The son of the Muse, Calliope, and the god Apollo, Orpheus was the greatest bard in all of Greece. His passion for music was just as deep as his love for his wife, Eurydice. Unfortunately, after being raped by a satyr, she accidentally stepped on a viper, which bit and killed her. Without Eurydice, Orpheus was heartbroken and only sung songs of sadness which made even the nymphs weep. Seeing that Orpheus was saddened, Zeus sent Hermes to instruct Orpheus on how to get his wife back. So Orpheus journeyed into the Underworld; on the shores of the Acheron, his song moved even the heart of Charon, who allowed him passage despite being alive. His lyre convinced the three headed dog, Cerberus, to sleep. Even the damned stopped and harkened to Orpheus's music, forgetting all else. Those receiving the worst torments forgot their pains and listened intently, pitying the young man.
When he stood before Hades, god of the Underworld, Orpheus demanded Eurydice's return. Hades took this as a joke and refused anyway, so Orpheus tried to persuade Hades with his music. In some versions of the story, after hearing Orpheus' music, Persephone, the wife of Hades and queen of the Underworld, begged her husband to meet the mortal's demands. In other versions, Hades himself is so unexpectedly touched by Orpheus that he silently weeps in sadness. Hades consents to release Eurydice, but told Orpheus he was not to look back while leading his wife from the Underworld, or else she would be forced to stay.
At first, Orpheus followed Hades' command, but he started to doubt if Eurydice was really behind him, given Hades's reputation for allowing no soul to escape him. His doubts grew until, nearly out of the Underworld, Orpheus turned his head to see if she was really there. She was, but by looking back before they had both left Hades's realm, he failed in his quest of returning his wife to the world above. Eurydice gave a final farewell to her husband before she was forced to return to the Underworld, forever.
Orpheus would never be happy again, he sang tunes of sadness once more and refused the love of all others. This time however, his music attracted the lust of two Maenads, the female followers of Dionysus. The two nymphs wanted to join Orpheus but he ignored their request. In a drunken rage, the Maenads tore Orpheus limb from limb and killed him. His head and lyre, which still sung songs of sorrow, floated to the Island of Lesbos, where it was given a proper burial.

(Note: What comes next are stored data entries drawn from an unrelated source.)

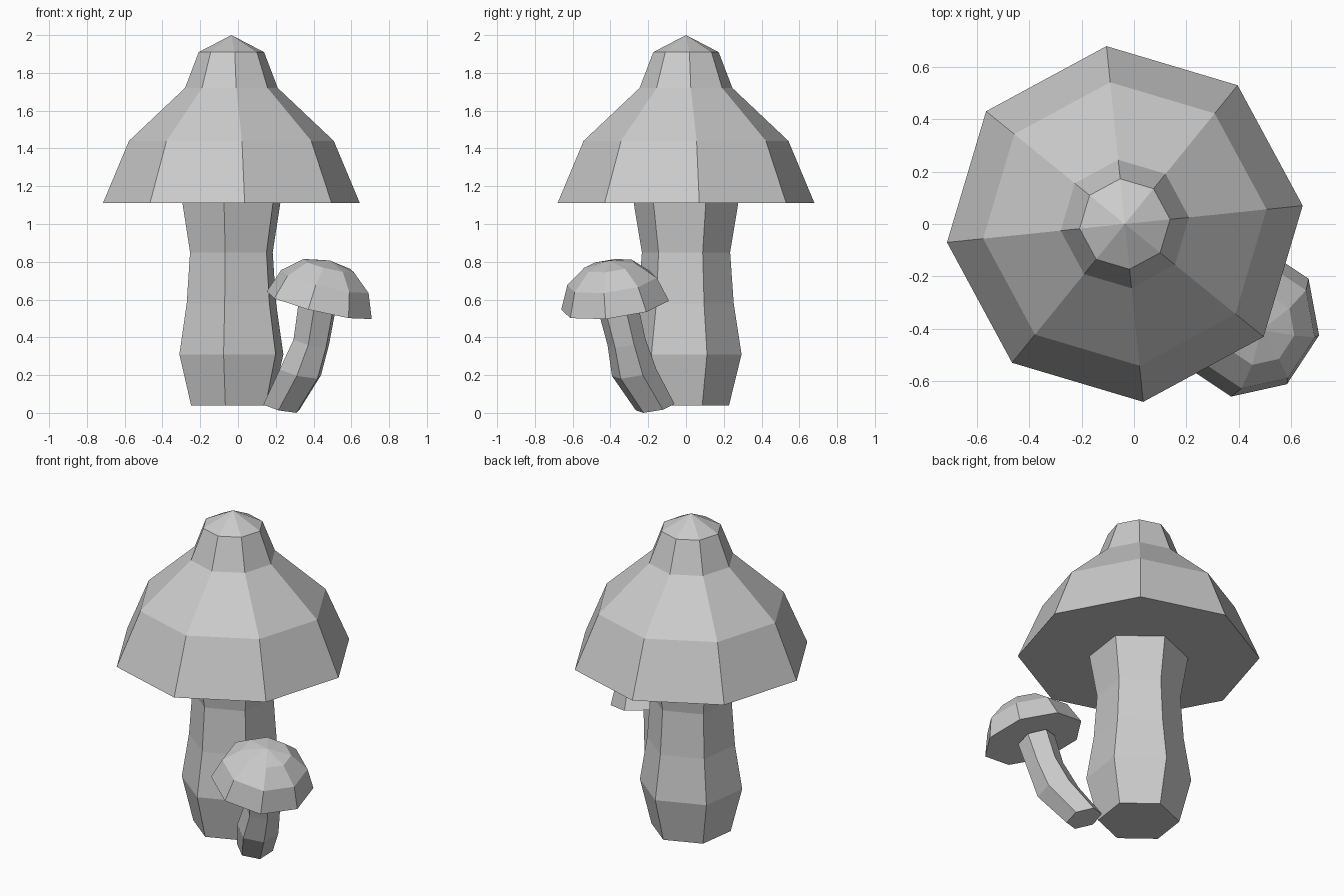
import bpy, bmesh, math
from mathutils import Vector

if "Cube" in bpy.data.objects:
    bpy.data.objects.remove(bpy.data.objects["Cube"])

UP = Vector((0, 0, 1))


def loft(name, rings, sides, phase, apex=None):
    """Skin polygon rings of (centre, radius, axis), optionally ending in a point."""
    bm = bmesh.new()
    loops = []
    for centre, radius, axis in rings:
        q = UP.rotation_difference(Vector(axis).normalized())
        loop = []
        for i in range(sides):
            a = math.radians(phase) + math.tau * i / sides
            loop.append(bm.verts.new(Vector(centre) + q @ Vector((radius * math.cos(a), radius * math.sin(a), 0))))
        loops.append(loop)
    for low, high in zip(loops, loops[1:]):
        for i in range(sides):
            j = (i + 1) % sides
            bm.faces.new((low[i], low[j], high[j], high[i]))
    bm.faces.new(loops[0][::-1])
    if apex is None:
        bm.faces.new(loops[-1])
    else:
        tip = bm.verts.new(apex)
        for i in range(sides):
            bm.faces.new((loops[-1][i], loops[-1][(i + 1) % sides], tip))
    bmesh.ops.recalc_face_normals(bm, faces=bm.faces)
    mesh = bpy.data.meshes.new(name)
    bm.to_mesh(mesh)
    bm.free()
    obj = bpy.data.objects.new(name, mesh)
    bpy.context.collection.objects.link(obj)
    return obj


def along(base, axis, profile):
    """Rings for a (radius, height) profile along an axis."""
    n = Vector(axis).normalized()
    return [(Vector(base) + n * h, r, n) for r, h in profile]


# Large mushroom: waisted six-sided stem and eight-sided bell cap
centre = Vector((-0.035, 0, 0))
loft("large_stem", along(centre, UP, [(0.23, 0.04), (0.297, 0.31), (0.255, 0.58),
                                      (0.236, 0.85), (0.281, 1.12)]), 6, 22)
loft("large_cap", along(centre, UP, [(0.684, 1.11), (0.545, 1.44), (0.247, 1.72),
                                     (0.174, 1.91)]), 8, 5.9, centre + UP * 2.0)

# Small mushroom: bent six-sided stem leaning out to the front right
lean = (0.22, -0.2, 1)
loft("small_stem", [((0.23, -0.163, 0.03), 0.105, lean),
                    ((0.33, -0.275, 0.215), 0.12, lean),
                    ((0.388, -0.315, 0.375), 0.103, lean),
                    ((0.418, -0.36, 0.56), 0.108, lean)], 6, 22)

# Small tilted dome cap
rim, tilt = Vector((0.43, -0.375, 0.57)), Vector((0.24, -0.13, 1)).normalized()
loft("small_cap", along(rim, tilt, [(0.292, 0), (0.243, 0.13), (0.14, 0.217)]),
     8, -11, rim + tilt * 0.245)
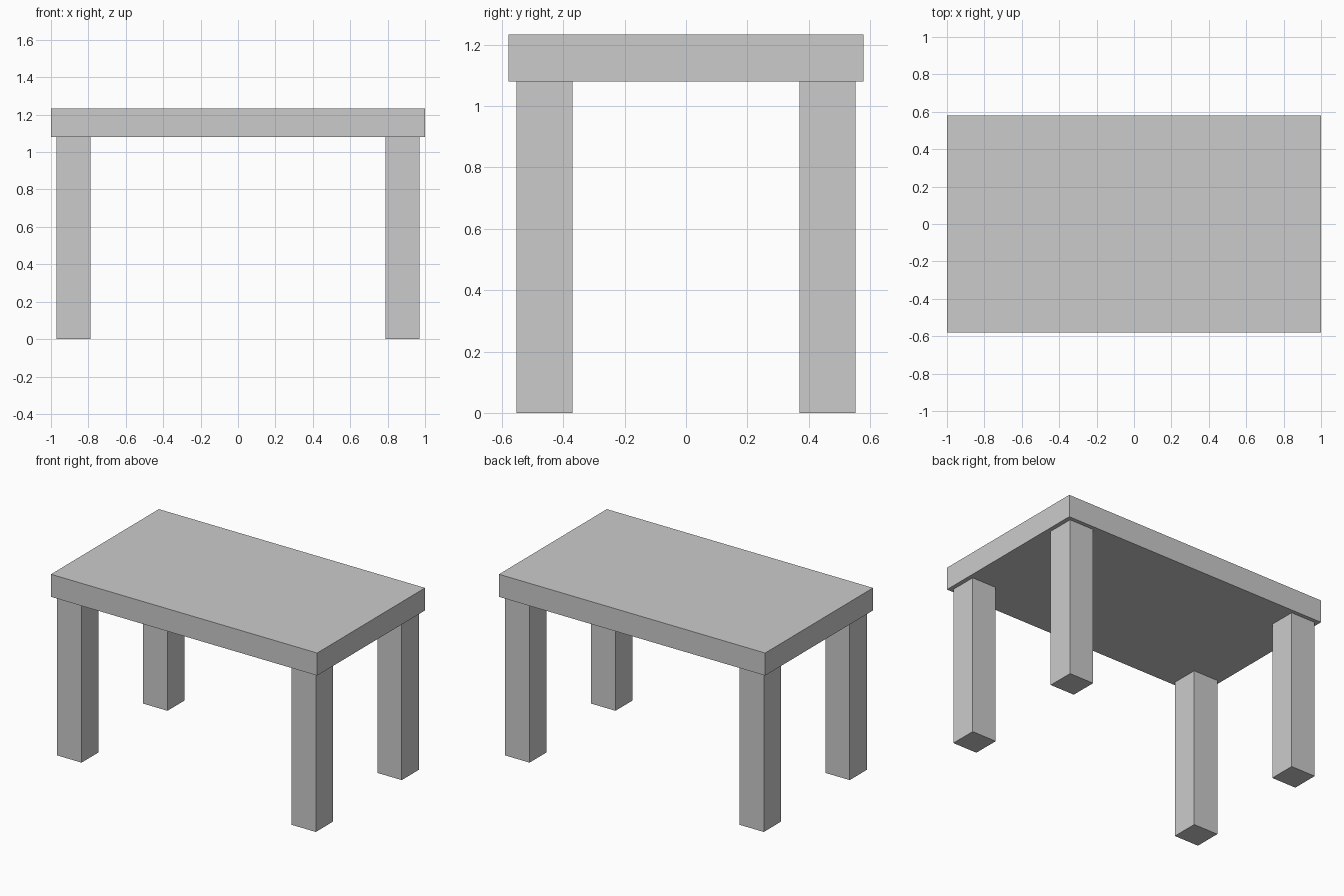
import bpy

if "Cube" in bpy.data.objects:
    bpy.data.objects.remove(bpy.data.objects["Cube"])

TOP_Z, LEG_H = 1.233, 1.08
LEG_W = 0.183


def box(name, center, size):
    bpy.ops.mesh.primitive_cube_add(size=1, location=center)
    obj = bpy.context.object
    obj.name = name
    obj.scale = size
    bpy.ops.object.transform_apply(location=False, rotation=False, scale=True)
    return obj


# Tabletop slab
box("tabletop", (0, 0, (TOP_Z + LEG_H) / 2), (2.0, 1.158, TOP_Z - LEG_H))

# Four square legs, slightly inset from the corners
for y_name, sy in (("front", -1), ("back", 1)):
    for x_name, sx in (("left", -1), ("right", 1)):
        box(f"{y_name}_{x_name}_leg",
            (sx * 0.88, sy * 0.461, LEG_H / 2),
            (LEG_W, LEG_W, LEG_H))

After his death, Orpheus was reunited with his beloved Eurydice in the Elysian Fields, the blessed and happiest part of the Underworld. Yet at some point after this, Orpheus was removed from this haven for failing to deliver her from hell. He was deemed to have impeded the fulfillment of God's Will by trying to bring back the dead, allowing Lucifer to claim his soul and damn him to Hell. Lucifer then punishes him by forever separating him from Eurydice, until Dante arrives and absolves him.
- In The Inferno, Orpheus isn't found on the Shores of Acheron, but is instead one of the many virtuous pagan shades whom Dante meets and speaks with during his journey through Limbo. He is not condemned for attempting to revive his wife, but is instead given honor for his musical gifts.
- The myth of Orpheus mirrors Dante's own quest to find and rescue his fiancee, Beatrice.